Every now and then, it’s healthy to be reminded of the triviality of your daily preoccupations. From the New York Times:
[T]wo men pursuing a lawsuit in federal court in Hawaii…. think a giant particle accelerator that will begin smashing protons together outside Geneva this summer might produce a black hole or something else that will spell the end of the Earth — and maybe the universe.
Scientists say that is very unlikely — though they have done some checking just to make sure.
That’s nice to know.
[Plaintiffs] Walter L. Wagner and Luis Sancho contend that scientists at the European Center for Nuclear Research, or CERN, have played down the chances that the collider could produce, among other horrors, a tiny black hole, which, they say, could eat the Earth.

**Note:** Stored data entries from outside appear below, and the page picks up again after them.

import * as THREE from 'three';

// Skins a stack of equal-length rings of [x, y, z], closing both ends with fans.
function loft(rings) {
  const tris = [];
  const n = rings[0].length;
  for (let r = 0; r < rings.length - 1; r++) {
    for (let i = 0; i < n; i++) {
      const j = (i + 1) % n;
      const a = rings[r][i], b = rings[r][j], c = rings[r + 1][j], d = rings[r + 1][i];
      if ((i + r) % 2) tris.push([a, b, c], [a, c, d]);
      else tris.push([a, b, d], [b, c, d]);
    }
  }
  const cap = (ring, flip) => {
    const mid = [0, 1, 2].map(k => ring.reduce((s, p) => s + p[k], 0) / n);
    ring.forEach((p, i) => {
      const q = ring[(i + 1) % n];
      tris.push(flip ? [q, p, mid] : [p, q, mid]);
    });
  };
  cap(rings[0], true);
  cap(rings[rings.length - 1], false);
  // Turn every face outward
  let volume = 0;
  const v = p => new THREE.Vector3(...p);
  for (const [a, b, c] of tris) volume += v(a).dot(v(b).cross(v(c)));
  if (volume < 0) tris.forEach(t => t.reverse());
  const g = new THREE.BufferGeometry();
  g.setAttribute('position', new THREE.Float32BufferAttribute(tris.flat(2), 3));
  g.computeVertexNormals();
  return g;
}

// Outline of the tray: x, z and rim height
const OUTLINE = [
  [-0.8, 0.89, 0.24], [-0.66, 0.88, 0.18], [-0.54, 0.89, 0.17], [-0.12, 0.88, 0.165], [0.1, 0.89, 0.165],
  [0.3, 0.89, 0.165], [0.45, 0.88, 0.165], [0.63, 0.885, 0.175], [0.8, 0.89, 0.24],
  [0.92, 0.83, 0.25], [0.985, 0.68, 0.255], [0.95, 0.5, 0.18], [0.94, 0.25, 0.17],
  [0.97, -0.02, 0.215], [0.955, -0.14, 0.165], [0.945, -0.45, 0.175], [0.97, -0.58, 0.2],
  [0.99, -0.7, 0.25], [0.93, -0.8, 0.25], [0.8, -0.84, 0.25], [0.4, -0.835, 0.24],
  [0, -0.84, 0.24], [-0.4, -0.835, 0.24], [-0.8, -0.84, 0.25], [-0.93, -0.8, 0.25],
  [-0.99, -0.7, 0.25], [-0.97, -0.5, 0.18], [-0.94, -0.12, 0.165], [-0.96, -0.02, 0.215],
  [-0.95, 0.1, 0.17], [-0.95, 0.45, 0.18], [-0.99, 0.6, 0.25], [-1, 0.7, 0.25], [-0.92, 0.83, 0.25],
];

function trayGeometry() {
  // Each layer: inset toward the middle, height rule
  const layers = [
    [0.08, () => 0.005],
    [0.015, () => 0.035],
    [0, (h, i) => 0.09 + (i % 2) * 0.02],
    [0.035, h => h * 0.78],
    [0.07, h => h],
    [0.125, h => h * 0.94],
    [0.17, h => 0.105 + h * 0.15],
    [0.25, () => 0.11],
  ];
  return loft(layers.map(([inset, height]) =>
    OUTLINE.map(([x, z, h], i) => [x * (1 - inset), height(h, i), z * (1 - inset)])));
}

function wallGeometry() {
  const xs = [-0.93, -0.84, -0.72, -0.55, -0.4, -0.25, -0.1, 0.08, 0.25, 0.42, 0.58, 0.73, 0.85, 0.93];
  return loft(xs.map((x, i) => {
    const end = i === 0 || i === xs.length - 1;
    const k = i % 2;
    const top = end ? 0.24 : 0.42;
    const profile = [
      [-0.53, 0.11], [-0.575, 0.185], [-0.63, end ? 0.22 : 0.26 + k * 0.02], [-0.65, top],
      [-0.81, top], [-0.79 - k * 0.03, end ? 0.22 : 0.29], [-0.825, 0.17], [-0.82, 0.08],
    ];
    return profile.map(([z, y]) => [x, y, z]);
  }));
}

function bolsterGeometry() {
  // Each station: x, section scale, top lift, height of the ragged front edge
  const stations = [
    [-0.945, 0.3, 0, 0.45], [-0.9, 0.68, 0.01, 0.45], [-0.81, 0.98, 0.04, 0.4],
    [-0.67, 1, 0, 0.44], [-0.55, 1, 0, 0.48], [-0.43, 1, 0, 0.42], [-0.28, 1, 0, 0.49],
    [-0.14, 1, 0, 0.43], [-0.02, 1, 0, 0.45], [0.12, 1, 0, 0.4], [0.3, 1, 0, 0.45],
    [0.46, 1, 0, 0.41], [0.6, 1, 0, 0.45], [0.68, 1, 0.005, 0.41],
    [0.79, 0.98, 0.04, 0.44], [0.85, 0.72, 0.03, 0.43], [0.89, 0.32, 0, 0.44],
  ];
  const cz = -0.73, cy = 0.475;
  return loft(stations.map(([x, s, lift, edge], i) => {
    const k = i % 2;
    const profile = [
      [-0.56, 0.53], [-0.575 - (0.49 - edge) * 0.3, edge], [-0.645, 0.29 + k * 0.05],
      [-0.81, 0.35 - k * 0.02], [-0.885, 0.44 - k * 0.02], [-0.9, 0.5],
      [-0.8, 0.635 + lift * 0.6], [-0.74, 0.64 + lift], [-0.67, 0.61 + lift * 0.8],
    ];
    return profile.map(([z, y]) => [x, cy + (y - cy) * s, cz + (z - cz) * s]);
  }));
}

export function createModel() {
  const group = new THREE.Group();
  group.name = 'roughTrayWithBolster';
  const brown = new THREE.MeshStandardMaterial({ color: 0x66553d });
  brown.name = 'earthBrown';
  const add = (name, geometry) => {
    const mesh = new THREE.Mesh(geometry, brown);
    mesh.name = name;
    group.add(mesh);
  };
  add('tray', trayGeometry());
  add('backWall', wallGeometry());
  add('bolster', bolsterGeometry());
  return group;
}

Or it could spit out something called a “strangelet” that would convert our planet to a shrunken dense dead lump of something called “strange matter.” Their suit also says CERN has failed to provide an environmental impact statement as required under the National Environmental Policy Act.
Alas, this valiant effort to save human civilization may be frustrated, thanks to something as pedestrian and technical as…. jurisdiction:
James Gillies, head of communications at CERN, said the laboratory as of yet had no comment on the suit. “It’s hard to see how a district court in Hawaii has jurisdiction over an intergovernmental organization in Europe,” Mr. Gillies said.
And that’s the story of how, for want of personal jurisdiction, mankind was lost.
(For the record, CERN denies that what they’re doing is unsafe, citing multiple scientific reports that have evaluated their activities from a safety standpoint.)
Asking a Judge to Save the World, and Maybe a Whole Lot More [New York Times]